Urbanization is apparent in all regions of world and is especially aggressive in developing regions. For the first time in history, more people now live in urban areas than rural regions. Urban population has outnumbered rural population in developed nations since 1950. However, the highest rates of urban migration and growth occur in Asia and Africa where urban population will surpass rural population by 2020 and 2035, respectively. Only 1 in 8 residents of developing regions live in cities with populations greater than 10 million. With the anticipated growth of small- to mid-sized cities, increased dispersion of land cover/land use change and overlapping of adjacent cities are also likely. Most urban climate studies have focused on an individual or a regional collection of cities and have collectively constructed a substantial knowledge of the urban heat island's role in local climate modification. The abundance of urban heat island (UHI) studies increases the knowledge base regarding these particular phenomena, yet perspective is underdeveloped. While understanding of the nuances of particular urban environments has grown, considerations of urbanization's role in the larger scale view of regional climate have not kept pace.

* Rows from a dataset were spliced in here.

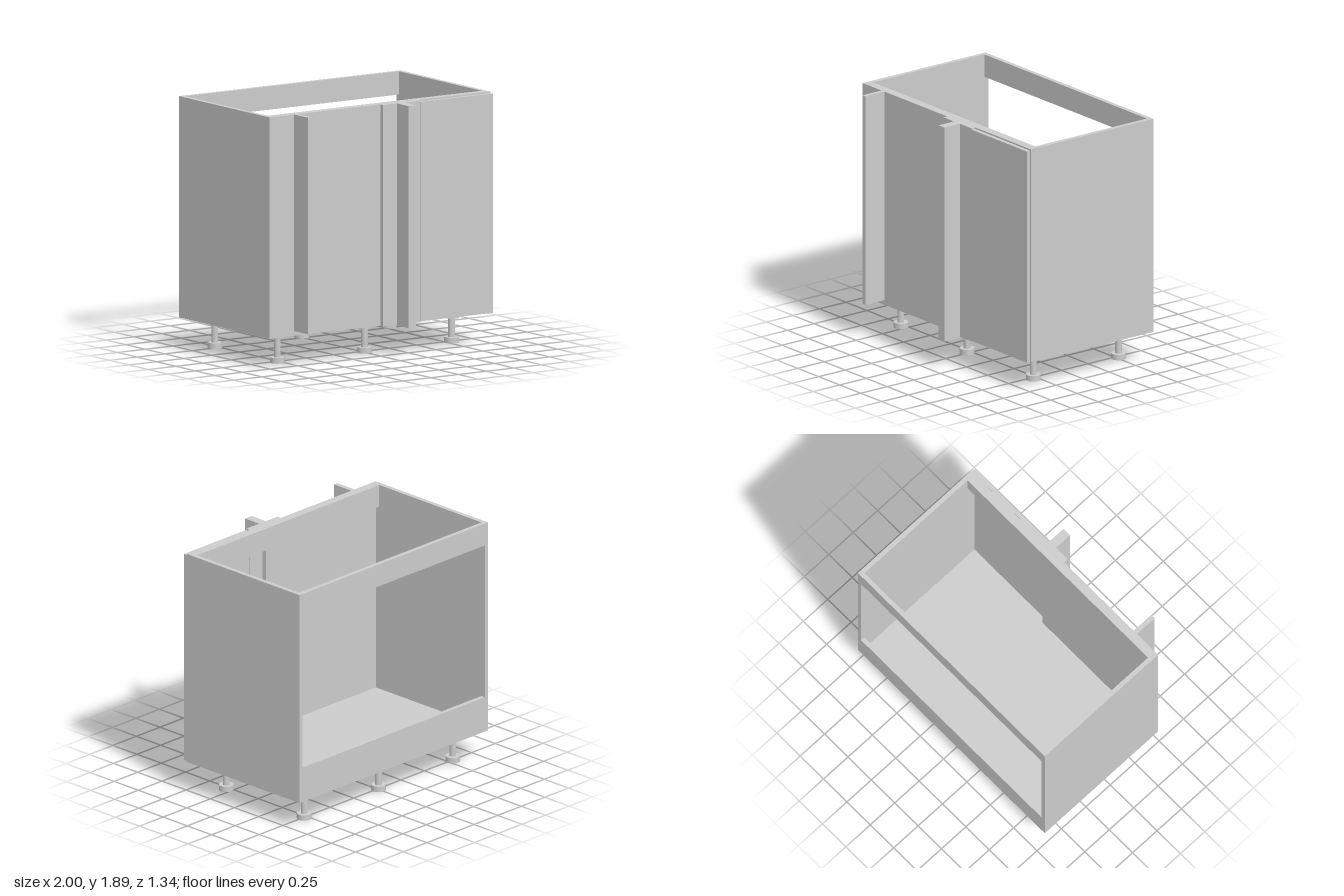
import * as THREE from 'three';

const material = new THREE.MeshStandardMaterial({ color: 0xcccccc });

// Board given by its extents along each axis
function board(name, [x0, x1], [y0, y1], [z0, z1]) {
  const mesh = new THREE.Mesh(new THREE.BoxGeometry(x1 - x0, y1 - y0, z1 - z0), material);
  mesh.position.set((x0 + x1) / 2, (y0 + y1) / 2, (z0 + z1) / 2);
  mesh.name = name;
  return mesh;
}

// Adjustable foot: base disc, stem and mounting disc
function foot(x, z) {
  const group = new THREE.Group();
  group.name = 'foot';
  for (const [name, radius, y0, y1] of [
    ['footBase', 0.055, 0, 0.042],
    ['footStem', 0.025, 0.042, 0.184],
    ['footMount', 0.055, 0.184, 0.226],
  ]) {
    const part = new THREE.Mesh(new THREE.CylinderGeometry(radius, radius, y1 - y0, 32), material);
    part.position.y = (y0 + y1) / 2;
    part.name = name;
    group.add(part);
  }
  group.position.set(x, 0, z);
  return group;
}

export function createModel() {
  const model = new THREE.Group();
  model.name = 'cornerBaseCabinet';

  const t = 0.035; // board thickness
  const bottom = 0.226, top = 1.886, back = -0.67, front = 0.49;
  const inner = [-1 + t, 1 - t];
  const railBottom = 1.712;

  model.add(
    // Carcass
    board('rightSide', [-1, -1 + t], [bottom, top], [back, front]),
    board('leftSide', [1 - t, 1], [bottom, top], [back, front]),
    board('floorPanel', inner, [bottom, bottom + t], [back, front]),
    board('backTopRail', inner, [railBottom, top], [back, back + t]),
    board('backBottomRail', inner, [bottom, 0.5], [back, back + t]),
    board('frontTopRail', inner, [railBottom, top], [front - 2 * t, front - t]),
    board('frontRailFacing', [0.2, 1 - t], [railBottom, top], [front - t, front]),

    // Fixed front, door and corner fillers
    board('blindPanel', [-1 + t, 0.2], [bottom, top], [front - t, front]),
    board('fillerPanel', [0.005, 0.337], [bottom, top], [front, front + t]),
    board('cornerPost', [0.13, 0.2], [0.22, top], [front, 0.67]),
    board('sideFin', [-0.775, -0.74], [0.262, top], [front, 0.67]),
    board('door', [0.341, 0.997], [0.231, 1.876], [front + 0.003, front + t])
  );

  // Two rows of three feet
  for (const x of [-0.79, -0.003, 0.785]) {
    for (const z of [0.295, -0.51]) model.add(foot(x, z));
  }

  return model;
}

Yet, recent findings continue to show the effects of urban areas are not limited to the boundaries of the impervious surfaces that define them but may have regional implications on temperature, the water cycle, aerosols, and biogeochemical cycles. Therefore, confining the focus of urban climate studies to the limited scope of the well-known UHI also inhibits our ability to understand larger scale ramifications of urban growth dynamics. A new framework called the Urban Climate Archipelago (UCA) effect is proposed by this study to investigate aggregate effects that urban environments increasingly have on the climate system. The traditional archipelago is defined roughly as a loosely connected chain of islands. Each island may have its own cultural makeup and even source of origin. This paper will provide a definition of the UCA and describe a process whereby one may identify its various forms. Investigation of each UCA's complex identities and interactions will adopt techniques from various disciplines including, but not limited to, traditional UHI studies, climatological analysis, Geographical Information Science (GIS), remote sensing, and spatial ecology. Better understanding of cities' abilities to modify precipitation patterns is of crucial importance to urban planning and resource management and is one manifestation of potential UCA effects. In particular, winter weather events like Washington D.C's Snowmaggedon or Atlanta's Ice Jam 2014 require the mobilization of resources throughout urban areas. The heterogeneity of land cover and land use along with differing spatial characteristics of UCAs may result in greater (and lesser) impacts within, between, and outside of traditional city boundaries. In addition to the classification of the UCA, we will explore preliminary results surrounding the climatological modification of winter season precipitation through a composite climatological approach.